The two young leads do a great job with this one–especially Nathan Gamble who grasps his character’s juxtaposition of character and does well showing us how he develops throughout the film.
I’ve said it before that there is a shortage of non-animated family films these days. This is one of the best ones from recent years.
Twizard Rating: 90
The story is unoriginal and the setup is very much rushed, but where it lacks in the screenplay it makes up for in its amazing talent. Reynolds is at as close to the top of his game as I’ve pretty much ever seen him and Bateman taking a break from the straight-man and does an excellent job being the second banana for once. I mean, a lot of the character depth was told to us via other characters rather than actually shown to us, but when it was shown to us it was really funny.
Although most people have drawn the recycled body-switching story to the likes of Freaky Friday, I feel that although similar, the two films serve a very different purpose. Instead of stepping in someone else’s shoes to better understand who they are as a person and where they are coming from, this film allows the characters to step into each other’s shoes so that they can come to a better understanding of themselves and what they need to do different in their own lives. It makes the characters more self-aware and challenges them to see what those closest to them feel that they need to do differently. Sure, it’s not as world changing, but just as important to the individuals and in making others in their lives really appreciate them more.

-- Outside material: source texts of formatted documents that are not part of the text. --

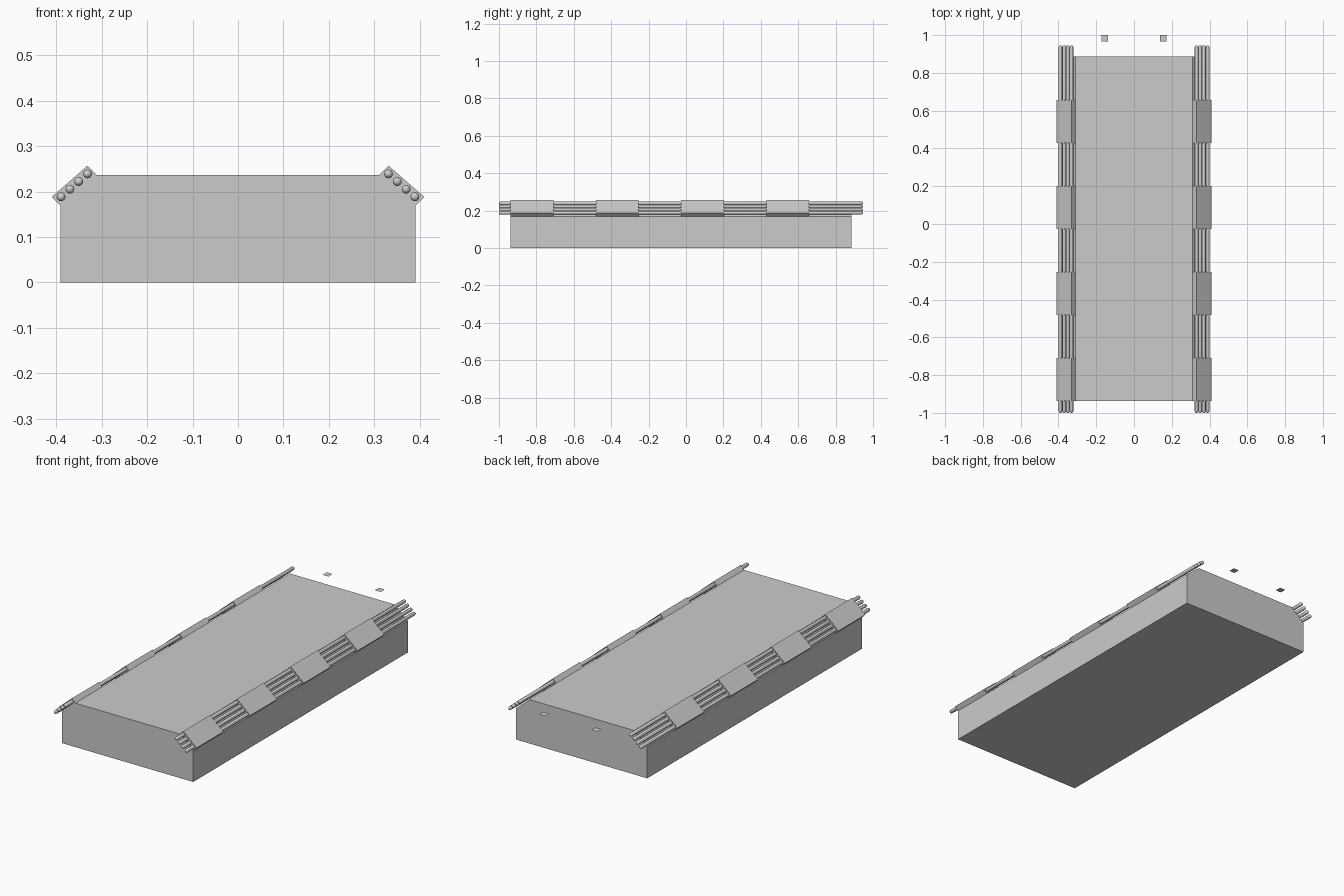
import bpy, bmesh, math

if "Cube" in bpy.data.objects:
    bpy.data.objects.remove(bpy.data.objects["Cube"])


def make_object(name, bm, smooth=False):
    bmesh.ops.recalc_face_normals(bm, faces=bm.faces)
    mesh = bpy.data.meshes.new(name)
    bm.to_mesh(mesh)
    bm.free()
    ob = bpy.data.objects.new(name, mesh)
    bpy.context.collection.objects.link(ob)
    if smooth:
        bpy.context.view_layer.objects.active = ob
        ob.select_set(True)
        bpy.ops.object.shade_smooth_by_angle(angle=math.radians(40))
        ob.select_set(False)
    return ob


def prism(name, profile, y0, y1):
    """Extrude an x-z profile along y."""
    bm = bmesh.new()
    face = bm.faces.new([bm.verts.new((x, y0, z)) for x, z in profile])
    ext = bmesh.ops.extrude_face_region(bm, geom=[face])
    for v in ext["geom"]:
        if isinstance(v, bmesh.types.BMVert):
            v.co.y = y1
    return make_object(name, bm)


def pipe(name, x, z, r, y0, y1, sides=16):
    """Straight pipe along y with domed ends."""
    bm = bmesh.new()
    dome = [(r * math.sin(a), r * (1 - math.cos(a)))
            for a in (math.radians(d) for d in (30, 60, 90))]
    stations = [(y0 + d, q) for q, d in dome] + [(y1 - d, q) for q, d in reversed(dome)]
    rings = []
    for y, q in stations:
        rings.append([bm.verts.new((x + q * math.cos(2 * math.pi * i / sides), y,
                                    z + q * math.sin(2 * math.pi * i / sides)))
                      for i in range(sides)])
    for a, b in zip(rings, rings[1:]):
        for i in range(sides):
            j = (i + 1) % sides
            bm.faces.new((a[i], a[j], b[j], b[i]))
    for ring, y in ((rings[0], y0), (rings[-1], y1)):
        tip = bm.verts.new((x, y, z))
        for i in range(sides):
            bm.faces.new((ring[i], ring[(i + 1) % sides], tip))
    return make_object(name, bm, smooth=True)


# Main block with chamfered upper edges
half = [(0.39, 0.0), (0.39, 0.169), (0.311, 0.236)]
prism("body", half + [(-x, z) for x, z in reversed(half)], -0.937, 0.886)

for side, s in (("right", 1), ("left", -1)):
    # Bundle of four pipes along the chamfer
    for i in range(4):
        pipe(f"{side}_pipe_{i + 1}", s * (0.331 + 0.0194 * i), 0.2387 - 0.0168 * i,
             0.0097, -1.0, 0.946)
    # Clamp plates around the pipes
    plate = [(0.311, 0.236), (0.331, 0.257), (0.410, 0.188), (0.390, 0.168)]
    for i in range(4):
        y = -0.937 + 0.4555 * i
        prism(f"{side}_clamp_{i + 1}", [(s * x, z) for x, z in plate], y, y + 0.228)
    # Small flat tab behind the block
    bm = bmesh.new()
    bm.faces.new([bm.verts.new((s * 0.155 + dx, y, 0.236)) for dx, y in
                  ((-0.017, 0.965), (0.017, 0.965), (0.017, 1.0), (-0.017, 1.0))])
    make_object(f"{side}_rear_tab", bm)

I will say, however, that this film does tend to ignore much of the morality that has come into question when switching bodies and seems to leave the audience still concerned about how they were resolved. And this film suffers some minor plot holes very early on, such as the fact that when Dave’s wife is asking him questions that only he would know, she asks him what her favorite color is and when their anniversary is. Not sure why she would think that his best friend wouldn’t also know these things, but it seems as though the whole scenario with them trying to convince her that their bodies switched was forgotten about too quickly by her character and that she should have started reconsidering it at some point throughout her husband’s crazy and out-of-character antics. Also, towards the end, why was she so willing to let “Mitchell” kiss her when she still didn’t know what was going on.
This film may not be perfect, but I was laughing pretty consistently throughout and never found myself bored or uninterested.
Twizard Rating: 77